■ Task
Leave every picture out and return the rest of the listing verbatim.

■ Source information
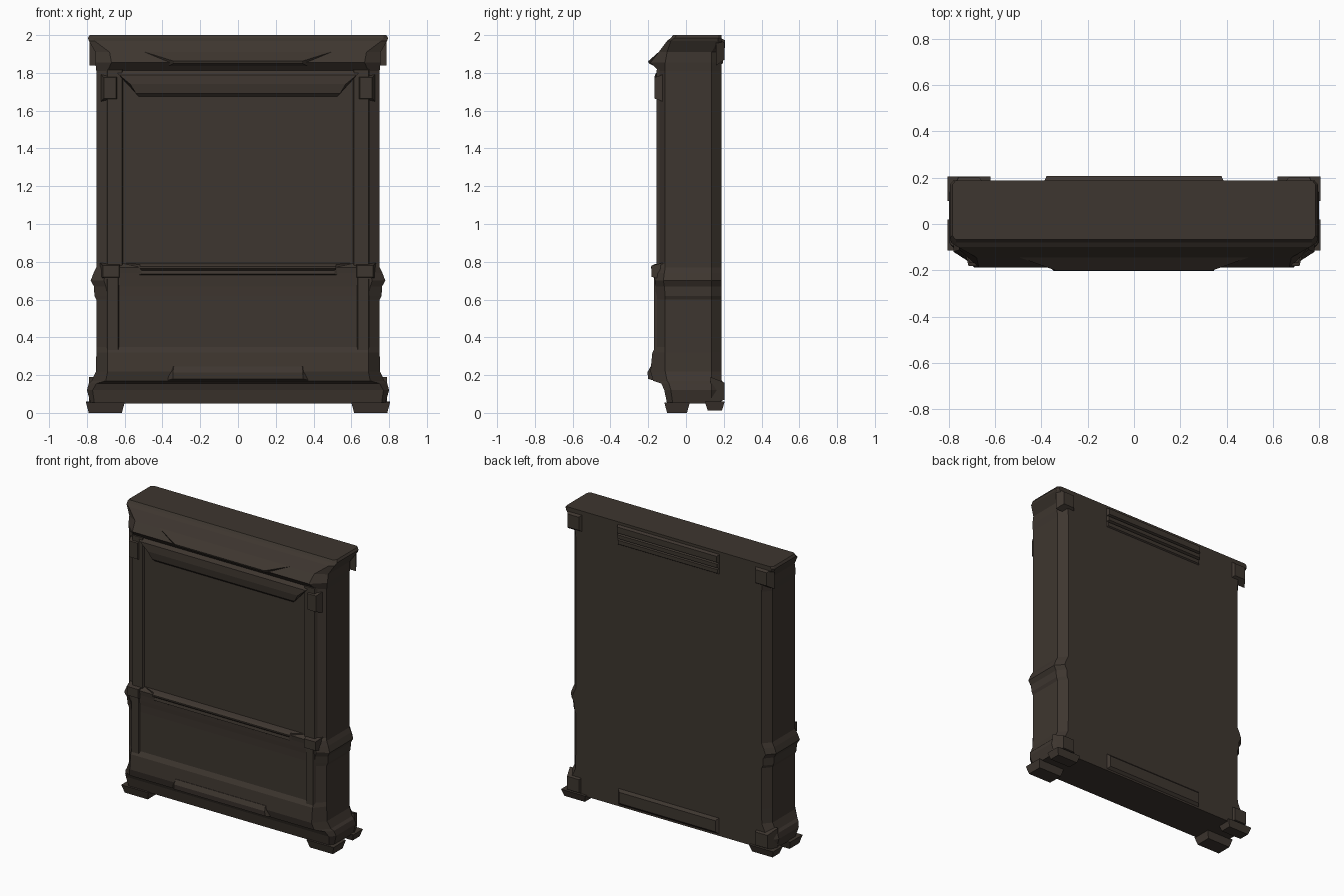
import bpy, bmesh

wood = bpy.data.materials.new("dark brown wood")
wood.diffuse_color = (0.048, 0.037, 0.029, 1)


def make(name, verts, faces):
    me = bpy.data.meshes.new(name)
    me.from_pydata(verts, [], faces)
    bm = bmesh.new()
    bm.from_mesh(me)
    bmesh.ops.recalc_face_normals(bm, faces=bm.faces)
    bm.to_mesh(me)
    bm.free()
    me.materials.append(wood)
    ob = bpy.data.objects.new(name, me)
    bpy.context.collection.objects.link(ob)
    return ob


def loft(name, rings):
    """Skin a stack of equal-length closed rings and cap both ends."""
    n = len(rings[0])
    verts = [p for r in rings for p in r]
    faces = [list(range(n)), list(range(len(verts) - n, len(verts)))]
    for k in range(len(rings) - 1):
        for i in range(n):
            j = (i + 1) % n
            faces.append([k * n + i, k * n + j, (k + 1) * n + j, (k + 1) * n + i])
    return make(name, verts, faces)


def rail(name, profile):
    """Moulding along x from (half width, y, z) profile points."""
    return loft(name, [[(s * x, y, z) for x, y, z in profile] for s in (-1, 1)])


def frustum(name, x0, x1, y0, y1, z0, z1, inset, axis):
    """Box whose low end along the axis (y or z) is inset; negative y1 < y0 allowed."""
    i = inset
    if axis == 'z':
        a = [(x0 + i, y0 + i, z0), (x1 - i, y0 + i, z0), (x1 - i, y1 - i, z0), (x0 + i, y1 - i, z0)]
        b = [(x0, y0, z1), (x1, y0, z1), (x1, y1, z1), (x0, y1, z1)]
    else:
        a = [(x0 + i, y0, z0 + i), (x1 - i, y0, z0 + i), (x1 - i, y0, z1 - i), (x0 + i, y0, z1 - i)]
        b = [(x0, y1, z0), (x1, y1, z0), (x1, y1, z1), (x0, y1, z1)]
    return loft(name, [a, b])


def pair(ob):
    m = ob.modifiers.new("mirror", 'MIRROR')
    m.use_axis[0] = True
    e = bpy.data.objects.new(ob.name + "_mirror_centre", None)
    bpy.context.collection.objects.link(e)
    e.hide_render = True
    m.mirror_object = e


# cabinet carcass: z, side half width, front half width, front corner y, front y
levels = [
    (0.05, 0.78, 0.76, -0.07, -0.10),
    (0.12, 0.80, 0.77, -0.08, -0.115),
    (0.155, 0.79, 0.75, -0.09, -0.13),
    (0.17, 0.775, 0.70, -0.10, -0.175),
    (0.22, 0.752, 0.69, -0.11, -0.188),
    (0.32, 0.75, 0.69, -0.11, -0.178),
    (0.35, 0.75, 0.69, -0.11, -0.160),
    (0.60, 0.75, 0.69, -0.11, -0.160),
    (0.62, 0.76, 0.69, -0.11, -0.160),
    (0.67, 0.763, 0.70, -0.115, -0.162),
    (0.70, 0.78, 0.71, -0.12, -0.165),
    (0.74, 0.765, 0.70, -0.115, -0.168),
    (0.77, 0.75, 0.69, -0.11, -0.172),
    (0.79, 0.75, 0.69, -0.11, -0.145),
    (1.81, 0.75, 0.69, -0.11, -0.145),
    (1.855, 0.755, 0.67, -0.11, -0.188),
    (1.91, 0.755, 0.68, -0.10, -0.145),
    (1.97, 0.79, 0.76, -0.08, -0.10),
    (1.985, 0.795, 0.77, -0.06, -0.08),
    (2.00, 0.785, 0.77, -0.05, -0.068),
]
rings = []
for z, w, fx, ys, yf in levels:
    bx = w - (0.015 if z > 1.95 else 0.045)
    by = 0.17 if z > 1.95 else 0.135
    half = [(fx, yf), (w, ys), (w, by), (bx, 0.188)]
    rings.append([(x, y, z) for x, y in half] + [(-x, y, z) for x, y in reversed(half)])
loft("cabinet_carcass", rings)

# raised centre pieces of the cornice and skirt
rail("cornice_centre", [(0.62, -0.10, 1.95), (0.34, -0.20, 1.862),
                        (0.34, -0.196, 1.85), (0.40, -0.14, 1.82)])
rail("skirt_centre", [(0.40, -0.15, 0.25), (0.34, -0.188, 0.245),
                      (0.345, -0.204, 0.215), (0.345, -0.20, 0.18), (0.40, -0.15, 0.165)])
# frame around the door panel
rail("door_top_rail", [(0.66, -0.14, 1.82), (0.63, -0.165, 1.79), (0.57, -0.168, 1.74),
                       (0.54, -0.160, 1.69), (0.52, -0.14, 1.67)])
pair(frustum("door_stile", 0.60, 0.705, -0.157, -0.13, 0.76, 1.83, 0.015, 'y'))
pair(frustum("lower_stile", 0.62, 0.705, -0.17, -0.14, 0.30, 0.77, 0.015, 'y'))
# stepped ledge between door and drawer
rail("ledge", [(0.62, -0.14, 0.795), (0.52, -0.172, 0.785), (0.52, -0.185, 0.775),
               (0.52, -0.184, 0.765), (0.51, -0.172, 0.755), (0.51, -0.176, 0.735),
               (0.56, -0.15, 0.72)])
# corner blocks on the waist and under the cornice
pair(frustum("waist_corner_block", 0.61, 0.735, -0.182, -0.10, 0.70, 0.80, 0.02, 'y'))
pair(frustum("cornice_corner_block", 0.62, 0.735, -0.168, -0.10, 1.64, 1.80, 0.025, 'y'))

# back plates
for n, (z0, z1, y) in enumerate([(1.84, 1.89, 0.197), (1.88, 1.93, 0.203), (1.92, 1.985, 0.207)]):
    frustum("back_top_step_%d" % (n + 1), -0.39, 0.39, y, 0.18, z0, z1, 0.012, 'y')
frustum("back_bottom_plate", -0.39, 0.39, 0.204, 0.18, 0.055, 0.18, 0.025, 'y')
pair(frustum("back_top_corner", 0.64, 0.785, 0.204, 0.16, 1.84, 1.99, 0.03, 'y'))
pair(frustum("back_bottom_corner", 0.64, 0.79, 0.204, 0.13, 0.04, 0.19, 0.03, 'y'))

# feet
pair(frustum("front_foot", 0.60, 0.805, -0.115, 0.02, 0.0, 0.055, 0.015, 'z'))
pair(frustum("rear_foot", 0.62, 0.805, 0.10, 0.205, 0.012, 0.06, 0.015, 'z'))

■ Exercise output
import bpy, bmesh

wood = bpy.data.materials.new("dark brown wood")
wood.diffuse_color = (0.048, 0.037, 0.029, 1)


def make(name, verts, faces):
    me = bpy.data.meshes.new(name)
    me.from_pydata(verts, [], faces)
    bm = bmesh.new()
    bm.from_mesh(me)
    bmesh.ops.recalc_face_normals(bm, faces=bm.faces)
    bm.to_mesh(me)
    bm.free()
    me.materials.append(wood)
    ob = bpy.data.objects.new(name, me)
    bpy.context.collection.objects.link(ob)
    return ob


def loft(name, rings):
    """Skin a stack of equal-length closed rings and cap both ends."""
    n = len(rings[0])
    verts = [p for r in rings for p in r]
    faces = [list(range(n)), list(range(len(verts) - n, len(verts)))]
    for k in range(len(rings) - 1):
        for i in range(n):
            j = (i + 1) % n
            faces.append([k * n + i, k * n + j, (k + 1) * n + j, (k + 1) * n + i])
    return make(name, verts, faces)


def rail(name, profile):
    """Moulding along x from (half width, y, z) profile points."""
    return loft(name, [[(s * x, y, z) for x, y, z in profile] for s in (-1, 1)])


def frustum(name, x0, x1, y0, y1, z0, z1, inset, axis):
    """Box whose low end along the axis (y or z) is inset; negative y1 < y0 allowed."""
    i = inset
    if axis == 'z':
        a = [(x0 + i, y0 + i, z0), (x1 - i, y0 + i, z0), (x1 - i, y1 - i, z0), (x0 + i, y1 - i, z0)]
        b = [(x0, y0, z1), (x1, y0, z1), (x1, y1, z1), (x0, y1, z1)]
    else:
        a = [(x0 + i, y0, z0 + i), (x1 - i, y0, z0 + i), (x1 - i, y0, z1 - i), (x0 + i, y0, z1 - i)]
        b = [(x0, y1, z0), (x1, y1, z0), (x1, y1, z1), (x0, y1, z1)]
    return loft(name, [a, b])


def pair(ob):
    m = ob.modifiers.new("mirror", 'MIRROR')
    m.use_axis[0] = True
    e = bpy.data.objects.new(ob.name + "_mirror_centre", None)
    bpy.context.collection.objects.link(e)
    e.hide_render = True
    m.mirror_object = e


# cabinet carcass: z, side half width, front half width, front corner y, front y
levels = [
    (0.05, 0.78, 0.76, -0.07, -0.10),
    (0.12, 0.80, 0.77, -0.08, -0.115),
    (0.155, 0.79, 0.75, -0.09, -0.13),
    (0.17, 0.775, 0.70, -0.10, -0.175),
    (0.22, 0.752, 0.69, -0.11, -0.188),
    (0.32, 0.75, 0.69, -0.11, -0.178),
    (0.35, 0.75, 0.69, -0.11, -0.160),
    (0.60, 0.75, 0.69, -0.11, -0.160),
    (0.62, 0.76, 0.69, -0.11, -0.160),
    (0.67, 0.763, 0.70, -0.115, -0.162),
    (0.70, 0.78, 0.71, -0.12, -0.165),
    (0.74, 0.765, 0.70, -0.115, -0.168),
    (0.77, 0.75, 0.69, -0.11, -0.172),
    (0.79, 0.75, 0.69, -0.11, -0.145),
    (1.81, 0.75, 0.69, -0.11, -0.145),
    (1.855, 0.755, 0.67, -0.11, -0.188),
    (1.91, 0.755, 0.68, -0.10, -0.145),
    (1.97, 0.79, 0.76, -0.08, -0.10),
    (1.985, 0.795, 0.77, -0.06, -0.08),
    (2.00, 0.785, 0.77, -0.05, -0.068),
]
rings = []
for z, w, fx, ys, yf in levels:
    bx = w - (0.015 if z > 1.95 else 0.045)
    by = 0.17 if z > 1.95 else 0.135
    half = [(fx, yf), (w, ys), (w, by), (bx, 0.188)]
    rings.append([(x, y, z) for x, y in half] + [(-x, y, z) for x, y in reversed(half)])
loft("cabinet_carcass", rings)

# raised centre pieces of the cornice and skirt
rail("cornice_centre", [(0.62, -0.10, 1.95), (0.34, -0.20, 1.862),
                        (0.34, -0.196, 1.85), (0.40, -0.14, 1.82)])
rail("skirt_centre", [(0.40, -0.15, 0.25), (0.34, -0.188, 0.245),
                      (0.345, -0.204, 0.215), (0.345, -0.20, 0.18), (0.40, -0.15, 0.165)])
# frame around the door panel
rail("door_top_rail", [(0.66, -0.14, 1.82), (0.63, -0.165, 1.79), (0.57, -0.168, 1.74),
                       (0.54, -0.160, 1.69), (0.52, -0.14, 1.67)])
pair(frustum("door_stile", 0.60, 0.705, -0.157, -0.13, 0.76, 1.83, 0.015, 'y'))
pair(frustum("lower_stile", 0.62, 0.705, -0.17, -0.14, 0.30, 0.77, 0.015, 'y'))
# stepped ledge between door and drawer
rail("ledge", [(0.62, -0.14, 0.795), (0.52, -0.172, 0.785), (0.52, -0.185, 0.775),
               (0.52, -0.184, 0.765), (0.51, -0.172, 0.755), (0.51, -0.176, 0.735),
               (0.56, -0.15, 0.72)])
# corner blocks on the waist and under the cornice
pair(frustum("waist_corner_block", 0.61, 0.735, -0.182, -0.10, 0.70, 0.80, 0.02, 'y'))
pair(frustum("cornice_corner_block", 0.62, 0.735, -0.168, -0.10, 1.64, 1.80, 0.025, 'y'))

# back plates
for n, (z0, z1, y) in enumerate([(1.84, 1.89, 0.197), (1.88, 1.93, 0.203), (1.92, 1.985, 0.207)]):
    frustum("back_top_step_%d" % (n + 1), -0.39, 0.39, y, 0.18, z0, z1, 0.012, 'y')
frustum("back_bottom_plate", -0.39, 0.39, 0.204, 0.18, 0.055, 0.18, 0.025, 'y')
pair(frustum("back_top_corner", 0.64, 0.785, 0.204, 0.16, 1.84, 1.99, 0.03, 'y'))
pair(frustum("back_bottom_corner", 0.64, 0.79, 0.204, 0.13, 0.04, 0.19, 0.03, 'y'))

# feet
pair(frustum("front_foot", 0.60, 0.805, -0.115, 0.02, 0.0, 0.055, 0.015, 'z'))
pair(frustum("rear_foot", 0.62, 0.805, 0.10, 0.205, 0.012, 0.06, 0.015, 'z'))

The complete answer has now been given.